The 37-year-old husband and father of one child checked himself into a rehab facility in Newport Beach, California at the beginning of 2013. He also filed for Chapter 7 bankruptcy. His reputation quickly changed from All-American success story to lying, cheating thief who duped many individuals out of millions of dollars. Despite admitting his gambling problem and completing rehab, Lindgren is back on the circuit playing poker today.

Gamblers Anonymous, the country's oldest and most prominent fellowship for problem gamblers, says via its website that a compulsive gambler will never be a "normal" gambler again. One small bet after abstaining is like a recovering alcoholic taking one sip of beer. The obsession that your mind and body have no control over ultimately returns with disastrous results.

Several individuals in the public poker forum Twoplustwo.com continue demanding Lindgren pay them, while mocking him for gambling days after exiting rehab. Addicts, whether its gambling, drugs, pornography or shopping, simply have no control over their problem. All 12-step programs require complete abstinence from the addiction and acceptance of the fact you've lost control.

The consequences of unchecked addiction extend far beyond the individual with the problem. That is why taking that first step of admitting you have a problem is the most critical of all.
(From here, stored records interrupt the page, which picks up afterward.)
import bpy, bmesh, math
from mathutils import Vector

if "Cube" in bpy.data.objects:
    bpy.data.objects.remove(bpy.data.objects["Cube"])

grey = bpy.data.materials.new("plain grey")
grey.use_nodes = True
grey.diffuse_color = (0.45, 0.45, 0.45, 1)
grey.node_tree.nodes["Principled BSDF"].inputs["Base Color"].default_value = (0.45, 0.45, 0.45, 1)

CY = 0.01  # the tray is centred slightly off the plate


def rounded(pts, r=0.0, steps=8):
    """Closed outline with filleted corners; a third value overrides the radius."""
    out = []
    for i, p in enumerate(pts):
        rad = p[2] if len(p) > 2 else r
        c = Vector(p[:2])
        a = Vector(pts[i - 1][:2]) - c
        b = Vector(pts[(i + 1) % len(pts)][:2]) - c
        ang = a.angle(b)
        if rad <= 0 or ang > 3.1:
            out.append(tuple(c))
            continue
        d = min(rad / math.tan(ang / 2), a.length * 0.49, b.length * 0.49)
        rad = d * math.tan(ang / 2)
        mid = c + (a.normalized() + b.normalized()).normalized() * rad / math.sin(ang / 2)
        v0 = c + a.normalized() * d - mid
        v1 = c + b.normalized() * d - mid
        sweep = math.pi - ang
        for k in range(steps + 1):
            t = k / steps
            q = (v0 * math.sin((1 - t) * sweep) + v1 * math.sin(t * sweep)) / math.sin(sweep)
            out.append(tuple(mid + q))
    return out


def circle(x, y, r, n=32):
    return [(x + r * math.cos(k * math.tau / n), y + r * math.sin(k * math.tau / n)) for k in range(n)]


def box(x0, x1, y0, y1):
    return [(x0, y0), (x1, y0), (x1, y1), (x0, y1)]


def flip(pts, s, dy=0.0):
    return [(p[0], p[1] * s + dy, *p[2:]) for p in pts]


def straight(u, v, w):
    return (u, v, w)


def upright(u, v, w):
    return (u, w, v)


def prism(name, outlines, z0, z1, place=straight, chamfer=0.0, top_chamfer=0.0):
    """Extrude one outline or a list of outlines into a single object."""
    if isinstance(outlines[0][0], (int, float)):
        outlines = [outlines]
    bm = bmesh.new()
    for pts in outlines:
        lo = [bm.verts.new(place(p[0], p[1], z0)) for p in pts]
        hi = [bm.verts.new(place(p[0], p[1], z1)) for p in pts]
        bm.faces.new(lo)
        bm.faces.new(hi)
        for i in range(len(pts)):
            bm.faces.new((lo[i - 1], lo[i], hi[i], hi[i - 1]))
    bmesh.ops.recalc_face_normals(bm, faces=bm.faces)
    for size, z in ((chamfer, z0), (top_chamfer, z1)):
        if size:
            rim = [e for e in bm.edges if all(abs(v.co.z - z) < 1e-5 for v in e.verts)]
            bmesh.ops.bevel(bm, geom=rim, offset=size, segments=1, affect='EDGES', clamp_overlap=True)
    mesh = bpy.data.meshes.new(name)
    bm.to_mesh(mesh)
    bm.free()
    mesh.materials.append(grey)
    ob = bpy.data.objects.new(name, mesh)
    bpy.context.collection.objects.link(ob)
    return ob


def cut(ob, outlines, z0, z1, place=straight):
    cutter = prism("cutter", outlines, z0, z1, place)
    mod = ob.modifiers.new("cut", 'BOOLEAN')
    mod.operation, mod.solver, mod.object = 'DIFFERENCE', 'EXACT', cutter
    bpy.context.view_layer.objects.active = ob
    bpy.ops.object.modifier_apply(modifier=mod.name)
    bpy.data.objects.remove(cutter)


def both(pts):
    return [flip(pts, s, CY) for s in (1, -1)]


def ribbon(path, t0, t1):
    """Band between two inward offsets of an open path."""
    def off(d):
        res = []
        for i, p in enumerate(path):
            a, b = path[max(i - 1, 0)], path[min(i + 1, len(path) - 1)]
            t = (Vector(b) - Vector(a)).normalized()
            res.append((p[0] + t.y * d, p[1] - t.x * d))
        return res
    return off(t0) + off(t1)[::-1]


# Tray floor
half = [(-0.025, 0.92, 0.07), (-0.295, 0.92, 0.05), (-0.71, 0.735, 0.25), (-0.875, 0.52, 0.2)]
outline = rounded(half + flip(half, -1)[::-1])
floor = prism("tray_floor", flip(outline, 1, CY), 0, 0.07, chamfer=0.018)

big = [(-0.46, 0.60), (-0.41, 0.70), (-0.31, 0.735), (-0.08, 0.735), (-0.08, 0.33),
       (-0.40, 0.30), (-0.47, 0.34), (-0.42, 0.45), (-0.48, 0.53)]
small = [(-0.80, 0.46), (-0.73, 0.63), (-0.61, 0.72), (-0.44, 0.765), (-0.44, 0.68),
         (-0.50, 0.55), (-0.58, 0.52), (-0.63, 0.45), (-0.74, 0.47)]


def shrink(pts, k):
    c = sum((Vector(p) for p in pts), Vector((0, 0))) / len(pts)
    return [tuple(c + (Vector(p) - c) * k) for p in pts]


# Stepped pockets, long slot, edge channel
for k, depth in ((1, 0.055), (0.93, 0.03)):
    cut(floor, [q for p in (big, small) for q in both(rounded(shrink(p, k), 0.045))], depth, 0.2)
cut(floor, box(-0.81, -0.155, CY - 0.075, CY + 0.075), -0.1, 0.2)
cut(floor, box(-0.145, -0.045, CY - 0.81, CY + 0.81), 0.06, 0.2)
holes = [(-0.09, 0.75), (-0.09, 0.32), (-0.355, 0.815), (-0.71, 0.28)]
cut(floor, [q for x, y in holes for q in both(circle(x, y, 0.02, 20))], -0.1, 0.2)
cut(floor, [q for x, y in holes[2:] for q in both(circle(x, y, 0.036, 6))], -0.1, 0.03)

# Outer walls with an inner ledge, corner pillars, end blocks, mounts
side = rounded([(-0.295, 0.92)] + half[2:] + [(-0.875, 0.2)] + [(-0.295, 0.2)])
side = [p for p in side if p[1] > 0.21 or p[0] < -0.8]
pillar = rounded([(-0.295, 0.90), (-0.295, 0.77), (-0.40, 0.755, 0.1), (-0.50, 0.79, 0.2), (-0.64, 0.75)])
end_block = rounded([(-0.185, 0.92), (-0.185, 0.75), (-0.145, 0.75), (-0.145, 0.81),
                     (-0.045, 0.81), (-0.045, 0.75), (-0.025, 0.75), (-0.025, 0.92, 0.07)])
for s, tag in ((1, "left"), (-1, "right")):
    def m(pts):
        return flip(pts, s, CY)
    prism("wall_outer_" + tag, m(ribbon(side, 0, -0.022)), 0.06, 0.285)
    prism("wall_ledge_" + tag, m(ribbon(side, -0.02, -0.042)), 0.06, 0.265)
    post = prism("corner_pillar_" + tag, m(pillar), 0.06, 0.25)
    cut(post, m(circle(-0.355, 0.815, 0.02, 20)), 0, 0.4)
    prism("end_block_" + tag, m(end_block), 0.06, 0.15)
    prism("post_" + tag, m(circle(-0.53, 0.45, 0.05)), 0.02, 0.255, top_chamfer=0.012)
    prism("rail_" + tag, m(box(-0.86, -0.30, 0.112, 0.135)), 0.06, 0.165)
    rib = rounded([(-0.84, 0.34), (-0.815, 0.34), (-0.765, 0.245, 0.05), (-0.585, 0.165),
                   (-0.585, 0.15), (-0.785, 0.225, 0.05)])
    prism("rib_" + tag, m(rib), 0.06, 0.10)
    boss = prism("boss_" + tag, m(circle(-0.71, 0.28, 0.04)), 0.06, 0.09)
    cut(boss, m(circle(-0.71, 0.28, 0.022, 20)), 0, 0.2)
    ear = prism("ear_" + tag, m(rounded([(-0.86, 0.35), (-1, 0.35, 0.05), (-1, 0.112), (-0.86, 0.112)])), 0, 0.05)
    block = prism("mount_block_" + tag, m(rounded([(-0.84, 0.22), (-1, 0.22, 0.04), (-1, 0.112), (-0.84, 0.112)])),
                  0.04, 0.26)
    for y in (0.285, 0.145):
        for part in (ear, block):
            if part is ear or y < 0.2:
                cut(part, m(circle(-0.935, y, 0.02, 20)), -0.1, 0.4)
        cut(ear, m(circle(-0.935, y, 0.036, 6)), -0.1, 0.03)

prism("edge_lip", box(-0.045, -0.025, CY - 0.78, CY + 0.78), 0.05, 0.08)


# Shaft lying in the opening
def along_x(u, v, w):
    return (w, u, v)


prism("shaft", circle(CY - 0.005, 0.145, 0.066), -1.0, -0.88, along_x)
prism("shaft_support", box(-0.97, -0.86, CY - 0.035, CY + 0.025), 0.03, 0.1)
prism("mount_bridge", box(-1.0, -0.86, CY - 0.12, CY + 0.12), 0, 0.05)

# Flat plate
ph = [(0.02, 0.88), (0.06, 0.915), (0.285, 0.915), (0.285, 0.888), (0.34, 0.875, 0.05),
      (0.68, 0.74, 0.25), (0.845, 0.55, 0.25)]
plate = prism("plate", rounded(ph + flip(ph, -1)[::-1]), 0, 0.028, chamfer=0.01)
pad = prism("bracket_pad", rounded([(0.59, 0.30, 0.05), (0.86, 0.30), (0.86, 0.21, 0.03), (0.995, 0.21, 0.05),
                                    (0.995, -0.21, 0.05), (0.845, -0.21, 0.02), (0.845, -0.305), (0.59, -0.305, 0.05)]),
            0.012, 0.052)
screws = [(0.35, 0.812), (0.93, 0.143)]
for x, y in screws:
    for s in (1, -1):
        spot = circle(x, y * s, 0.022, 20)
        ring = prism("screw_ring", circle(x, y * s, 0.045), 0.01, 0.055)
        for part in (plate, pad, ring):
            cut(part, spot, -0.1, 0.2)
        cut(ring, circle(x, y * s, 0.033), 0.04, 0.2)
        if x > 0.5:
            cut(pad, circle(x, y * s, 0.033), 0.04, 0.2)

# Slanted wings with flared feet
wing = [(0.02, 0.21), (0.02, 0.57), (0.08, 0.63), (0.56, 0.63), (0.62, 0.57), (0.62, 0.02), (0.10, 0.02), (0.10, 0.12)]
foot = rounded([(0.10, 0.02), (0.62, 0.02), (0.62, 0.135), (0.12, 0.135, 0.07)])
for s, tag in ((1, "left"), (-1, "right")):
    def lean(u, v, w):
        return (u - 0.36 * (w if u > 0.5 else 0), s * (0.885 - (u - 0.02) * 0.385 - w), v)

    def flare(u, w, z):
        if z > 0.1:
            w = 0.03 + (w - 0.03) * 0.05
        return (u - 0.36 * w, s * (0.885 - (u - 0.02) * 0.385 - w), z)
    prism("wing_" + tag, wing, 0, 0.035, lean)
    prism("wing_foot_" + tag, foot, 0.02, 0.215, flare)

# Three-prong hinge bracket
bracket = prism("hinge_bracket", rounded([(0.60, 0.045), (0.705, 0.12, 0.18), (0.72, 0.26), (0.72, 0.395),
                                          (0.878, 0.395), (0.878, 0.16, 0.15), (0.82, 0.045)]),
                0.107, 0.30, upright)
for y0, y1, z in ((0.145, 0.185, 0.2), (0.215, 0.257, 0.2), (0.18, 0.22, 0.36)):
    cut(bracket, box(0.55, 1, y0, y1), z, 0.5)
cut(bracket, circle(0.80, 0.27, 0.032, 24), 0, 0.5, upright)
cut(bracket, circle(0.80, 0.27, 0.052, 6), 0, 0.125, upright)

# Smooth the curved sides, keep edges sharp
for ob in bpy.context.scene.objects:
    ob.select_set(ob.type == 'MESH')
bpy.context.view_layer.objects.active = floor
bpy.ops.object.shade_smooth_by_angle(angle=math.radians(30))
Destruction of Marriage and Families

Data compiled by Prodigals International, a sex addiction recovery organization, found that 40 million Americans view internet pornography on a regular basis. Not surprising, 47 percent of families surveyed said pornography is a problem in their homes.

Pornography addiction changes natural chemical processes in the brain's "reward center," causing a physical dependence on it similar to drug addictions, according to researchers at Cambridge University. Husbands will ultimately be unable able to become aroused with their wives, while a study recently published in the Journal Of Sexual Medicine found female porn addicts to be more hypersexual and promiscuous.

Violence, sexually-transmitted diseases, infidelity and ultimately divorce are the most common results of porn addiction within families. Sex Addicts Anonymous urges anyone who feels they suffer from pornography addiction to find a meeting in their area immediately. Again, the first step is the most crucial.

Financial Disaster

Elenor Smith charged up more than $34,000 in credit card debt due to her oniomania, better known as compulsive shopping. Making matters worse, she did it all behind her husband's back until that fateful day in 2005 when he answered the phone and was greeted by a bill collector.

Smith told the Daily Mail she's lucky her husband didn't leave her, but the couple is still paying off her debt as of May 2013. They have been stuck living in a small apartment despite having two children and needing more space. The family was in such dire straights at one point, their diets consisted only of noodles, rice and ketchup as they couldn't afford anything else.

The Smiths are lucky commitment, love and opportunity have kept them afloat over the years. Psychologist Bonny Forrest told CNN that buying something/anything gives compulsive shoppers that euphoric feeling similar to what alcoholics get from drinking. Similar to gamblers, compulsive shoppers are vulnerable to committing crimes and will even go as far as stealing to fund their addictions.

A 2006 study published in Journal of Psychiatry estimates that 6 percent of women and 5.5 percent of men are compulsive shoppers. Spouses who suspect a problem should immediately get a service like Lifelock to monitor their accounts. You will also be alerted if someone attempts to open a new account in your name.

Addicts have one of two choices: admit they have a problem and take action, or end up homeless, imprisoned or worse. The choice seems simple.